Plain-text document sources
Start of Block

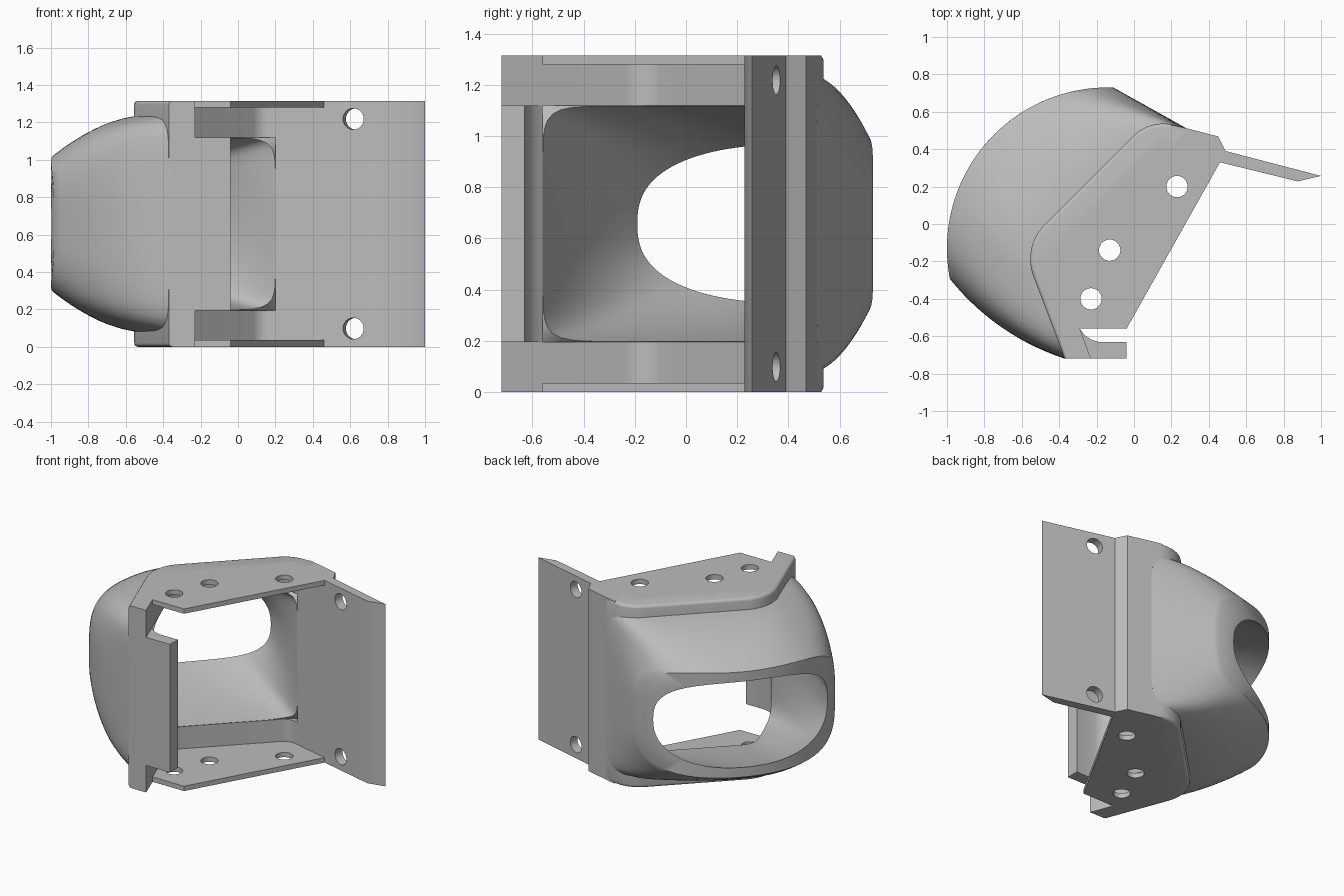
import bpy, bmesh, math
from mathutils import Vector, Matrix

if "Cube" in bpy.data.objects:
    bpy.data.objects.remove(bpy.data.objects["Cube"])

H = 1.315                      # full height
MID = H / 2
AXIS = Vector((-0.14, -0.13))  # vertical axis of the curved mouth
RAD = 0.86

grey = bpy.data.materials.new("light_grey")
grey.diffuse_color = (0.5, 0.5, 0.5, 1)
grey.use_nodes = True
grey.node_tree.nodes["Principled BSDF"].inputs["Base Color"].default_value = grey.diffuse_color


def finish(bm, name, smooth=True):
    bmesh.ops.recalc_face_normals(bm, faces=bm.faces[:])
    me = bpy.data.meshes.new(name)
    bm.to_mesh(me)
    bm.free()
    me.materials.append(grey)
    ob = bpy.data.objects.new(name, me)
    bpy.context.collection.objects.link(ob)
    if smooth:
        bpy.ops.object.select_all(action='DESELECT')
        ob.select_set(True)
        bpy.context.view_layer.objects.active = ob
        bpy.ops.object.shade_smooth_by_angle(angle=math.radians(35))
    return ob


def prism_bm(pts, z0, z1):
    bm = bmesh.new()
    f = bm.faces.new([bm.verts.new((p[0], p[1], z0)) for p in pts])
    ext = bmesh.ops.extrude_face_region(bm, geom=[f])
    vs = [g for g in ext["geom"] if isinstance(g, bmesh.types.BMVert)]
    bmesh.ops.translate(bm, verts=vs, vec=(0, 0, z1 - z0))
    return bm


def fillet_path(pts, radii, n=10):
    """Polyline whose inner corners are rounded to the given radii."""
    pts = [Vector(p) for p in pts]
    out = [pts[0]]
    for a, b, c, r in zip(pts, pts[1:], pts[2:], radii):
        u, w = (a - b).normalized(), (c - b).normalized()
        half = u.angle(w) / 2
        d = r / math.tan(half)
        centre = b + (u + w).normalized() * (r / math.sin(half))
        p, q = b + u * d - centre, b + w * d - centre
        for i in range(n + 1):
            out.append(centre + p.lerp(q, i / n).normalized() * r)
    return out + [pts[-1]]


def along(path, t):
    lens = [(b - a).length for a, b in zip(path, path[1:])]
    d = t * sum(lens)
    for a, b, l in zip(path, path[1:], lens):
        if d <= l:
            return a.lerp(b, d / l)
        d -= l
    return path[-1]


def squircle(phi, n):
    c, s = math.cos(phi), math.sin(phi)
    r = (abs(c) ** n + abs(s) ** n) ** (-1 / n)
    return c * r, s * r


outer = fillet_path([(-.37, -.72), (-.598, -.123), (.089, .564), (.28, .512)], (.26, .23))
inner = fillet_path([(-.29, -.56), (-.445, -.155), (.1245, .414), (.2, .395)], (.13, .10))


# Hooded tunnel: lofts from the frame out to a rim lying on a cylinder
def loft_rings(bm, path, half_z, rim_a, rim_b, rim_z, n_rim, bulge, steps=14, count=128):
    rings = []
    for k in range(steps + 1):
        v, ring = k / steps, []
        for i in range(count):
            phi = 2 * math.pi * i / count
            c, s = squircle(phi, 10)
            p = along(path, (c + 1) / 2)
            base = Vector((p.x, p.y, MID + s * half_z))
            c2, s2 = squircle(phi, n_rim)
            th = math.radians(rim_a + (rim_b - rim_a) * (c2 + 1) / 2)
            rim = Vector((AXIS.x + RAD * math.cos(th), AXIS.y + RAD * math.sin(th),
                          MID + s2 * rim_z))
            side = max(-c, 0) * bulge
            off = Vector((-.55 * side, -.83 * side, s * bulge * .6))
            ring.append(bm.verts.new(base.lerp(rim, v) + off * 4 * v * (1 - v)))
        rings.append(ring)
    for a, b in zip(rings, rings[1:]):
        bridge(bm, a, b)
    return rings[0], rings[-1]


def bridge(bm, a, b):
    n = len(a)
    for i in range(n):
        j = (i + 1) % n
        bm.faces.new((a[i], a[j], b[j], b[i]))


bm = bmesh.new()
o0, o1 = loft_rings(bm, outer, .575, 191, 88, .38, 3.8, .055)
i0, i1 = loft_rings(bm, inner, .46, 184, 97, .31, 2.5, .03)
bridge(bm, o1, i1)
bridge(bm, o0, i0)
finish(bm, "hood_tunnel")


# Hole cutters
def cutter(name, spots, axis, depth):
    bm = bmesh.new()
    rot = Vector((0, 0, 1)).rotation_difference(Vector(axis)).to_matrix().to_4x4()
    for s in spots:
        bmesh.ops.create_cone(bm, cap_ends=True, segments=32, radius1=.057, radius2=.057,
                              depth=depth, matrix=Matrix.Translation(s) @ rot)
    ob = finish(bm, name, False)
    ob.hide_render = True
    ob.hide_set(True)
    return ob


def cut(ob, cut_ob):
    m = ob.modifiers.new("holes", 'BOOLEAN')
    m.operation = 'DIFFERENCE'
    m.solver = 'EXACT'
    m.object = cut_ob


plate_cut = cutter("plate_hole_cutter", [(.23, .2, MID), (-.13, -.14, MID), (-.23, -.4, MID)],
                   (0, 0, 1), 2)
flange_cut = cutter("flange_hole_cutter", [(.625, .325, 1.218), (.625, .325, .098)],
                    (.245, .97, 0), .3)

# Top and bottom: thin drilled plate plus thick cheek with a rounded outer edge
band = outer + [Vector((.2, .395))] + inner[::-1][1:] + [Vector((-.23, -.72))]
for name, plate_z, cheek_z, edge in (("top", (H - .035, H), (1.12, H), H),
                                     ("bottom", (0, .035), (0, .195), 0)):
    plate = finish(prism_bm(inner + [(.46, .33), (-.04, -.56)], *plate_z), name + "_plate")
    cut(plate, plate_cut)
    bm = prism_bm(band, *cheek_z)
    on_path = lambda v: abs(v.co.z - edge) < 1e-4 and any(
        (v.co.xy - p).length < 1e-4 for p in outer)
    es = [e for e in bm.edges if all(on_path(v) for v in e.verts)]
    bmesh.ops.bevel(bm, geom=es, offset=.02, segments=3, profile=.5, affect='EDGES')
    finish(bm, name + "_cheek")

# Full-height back wall with the drilled mounting flange
flange = finish(prism_bm([(.2, .395), (.2, .53), (.28, .512), (.45, .468), (.49, .39),
                          (1, .257), (.875, .228), (.46, .33)], 0, H), "mounting_flange")
cut(flange, flange_cut)

# Front lip between the cheeks
finish(prism_bm([(-.37, -.72), (-.04, -.72), (-.04, -.63), (-.19, -.63), (-.23, -.618),
                 (-.265, -.593), (-.29, -.56), (-.40, -.63)], .195, 1.12), "front_lip")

End of Block

Could you restate, word for word, the lines above from the one with "# Full-height back" to the one with "# Front lip between the cheeks", both included?

EXERCISE RESULT:
# Full-height back wall with the drilled mounting flange
flange = finish(prism_bm([(.2, .395), (.2, .53), (.28, .512), (.45, .468), (.49, .39),
                          (1, .257), (.875, .228), (.46, .33)], 0, H), "mounting_flange")
cut(flange, flange_cut)

# Front lip between the cheeks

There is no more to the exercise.